── Material for this exercise

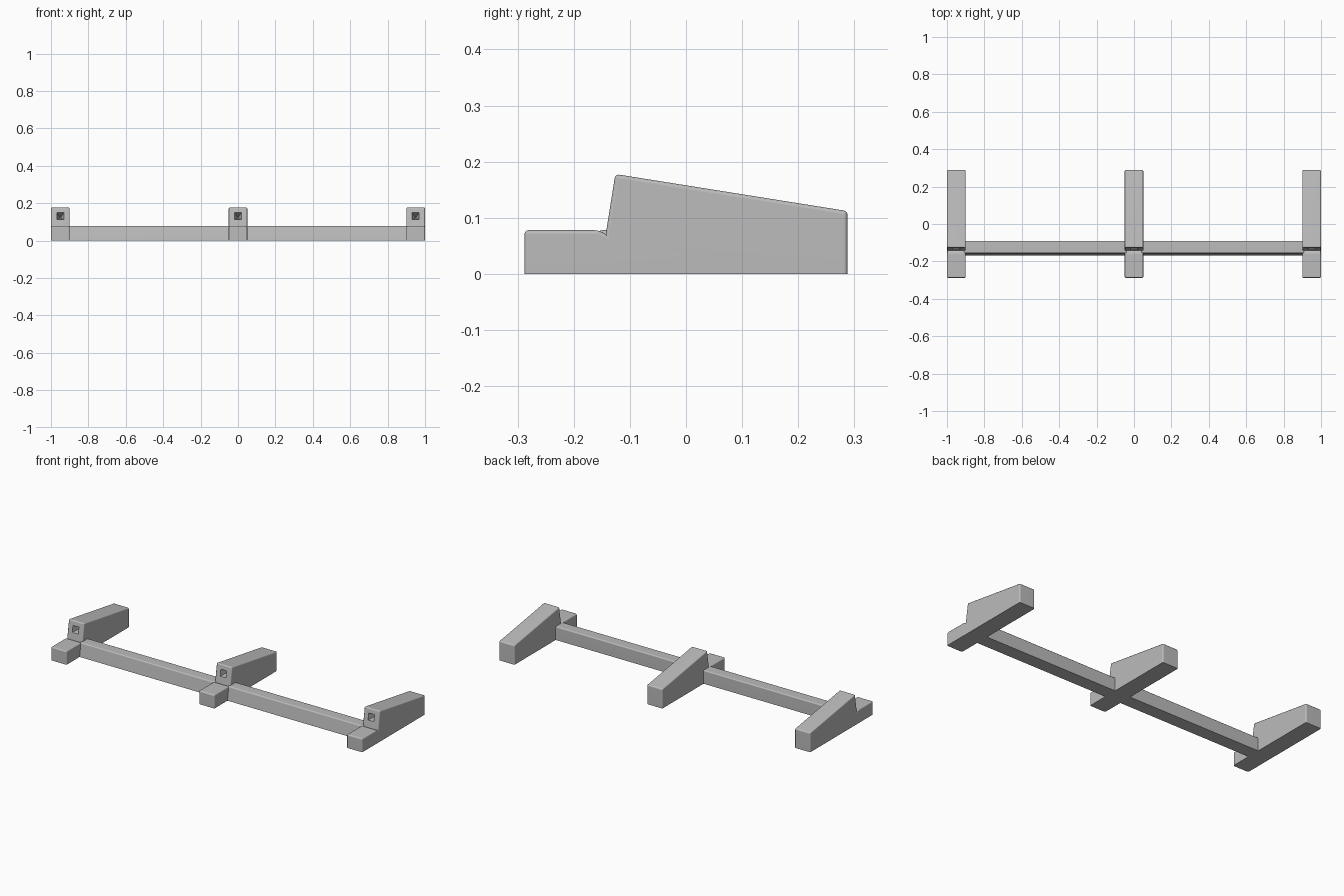
import bpy, bmesh

old = bpy.data.objects.get("Cube")
if old:
    bpy.data.objects.remove(old)

grey = bpy.data.materials.new("plain grey")
grey.use_nodes = True
grey.diffuse_color = (0.5, 0.5, 0.5, 1)
grey.node_tree.nodes["Principled BSDF"].inputs["Base Color"].default_value = (0.5, 0.5, 0.5, 1)


def extrude_profile(points, x0, x1, bevel):
    """Sweep a side profile (y, z) along x and round its convex edges above the ground."""
    bm = bmesh.new()
    face = bm.faces.new([bm.verts.new((x0, y, z)) for y, z in points])
    moved = bmesh.ops.extrude_face_region(bm, geom=[face])["geom"]
    verts = [v for v in moved if isinstance(v, bmesh.types.BMVert)]
    bmesh.ops.translate(bm, verts=verts, vec=(x1 - x0, 0, 0))
    bmesh.ops.recalc_face_normals(bm, faces=bm.faces)
    edges = [e for e in bm.edges
             if max(v.co.z for v in e.verts) > 0.001 and e.calc_face_angle_signed() > 0.4]
    bmesh.ops.bevel(bm, geom=edges, offset=bevel, segments=3, profile=0.5,
                    affect='EDGES', clamp_overlap=True)
    return bm


def finish(bm, name):
    mesh = bpy.data.meshes.new(name)
    bm.to_mesh(mesh)
    bm.free()
    mesh.materials.append(grey)
    obj = bpy.data.objects.new(name, mesh)
    bpy.context.collection.objects.link(obj)
    bpy.ops.object.select_all(action='DESELECT')
    obj.select_set(True)
    bpy.context.view_layer.objects.active = obj
    bpy.ops.object.shade_smooth_by_angle(angle=0.65)
    weighted = obj.modifiers.new("weighted normals", 'WEIGHTED_NORMAL')
    weighted.keep_sharp = True


def cut_socket(bm, x):
    """Sink a tapered square socket into the sloping front face."""
    faces = [f for f in bm.faces if f.normal.y < -0.9 and f.normal.z > 0.1]
    face = max(faces, key=lambda f: f.calc_area())
    origin, normal = face.calc_center_median(), face.normal.copy()
    bmesh.ops.inset_individual(bm, faces=[face], thickness=0.025)
    centre = face.calc_center_median()
    for v in face.verts:
        v.co.x = x + (0.019 if v.co.x > x else -0.019)
        v.co.z = 0.131 + (0.019 if v.co.z > centre.z else -0.019)
        v.co.y = origin.y - (v.co.z - origin.z) * normal.z / normal.y
    tip = bmesh.ops.poke(bm, faces=[face])["verts"][0]
    tip.co -= normal * 0.06


# Three wedge feet with a low toe and a stepped back slope
foot_profile = [(-0.288, 0), (0.288, 0), (0.288, 0.112), (-0.126, 0.178),
                (-0.143, 0.071), (-0.156, 0.078), (-0.288, 0.078)]
for name, x in (("right_foot", -0.95), ("middle_foot", 0), ("left_foot", 0.95)):
    bm = extrude_profile(foot_profile, x - 0.05, x + 0.05, 0.007)
    bm.normal_update()
    cut_socket(bm, x)
    finish(bm, name)

# Crossbars joining the feet, with a leaning front face
bar_profile = [(-0.168, 0), (-0.09, 0), (-0.09, 0.078), (-0.156, 0.078)]
for name, x0, x1 in (("right_crossbar", -0.91, -0.04), ("left_crossbar", 0.04, 0.91)):
    finish(extrude_profile(bar_profile, x0, x1, 0.006), name)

────

■ What you are asked to do: Tally the lines above that contain "data"; give only the number.

■ Written reply: 5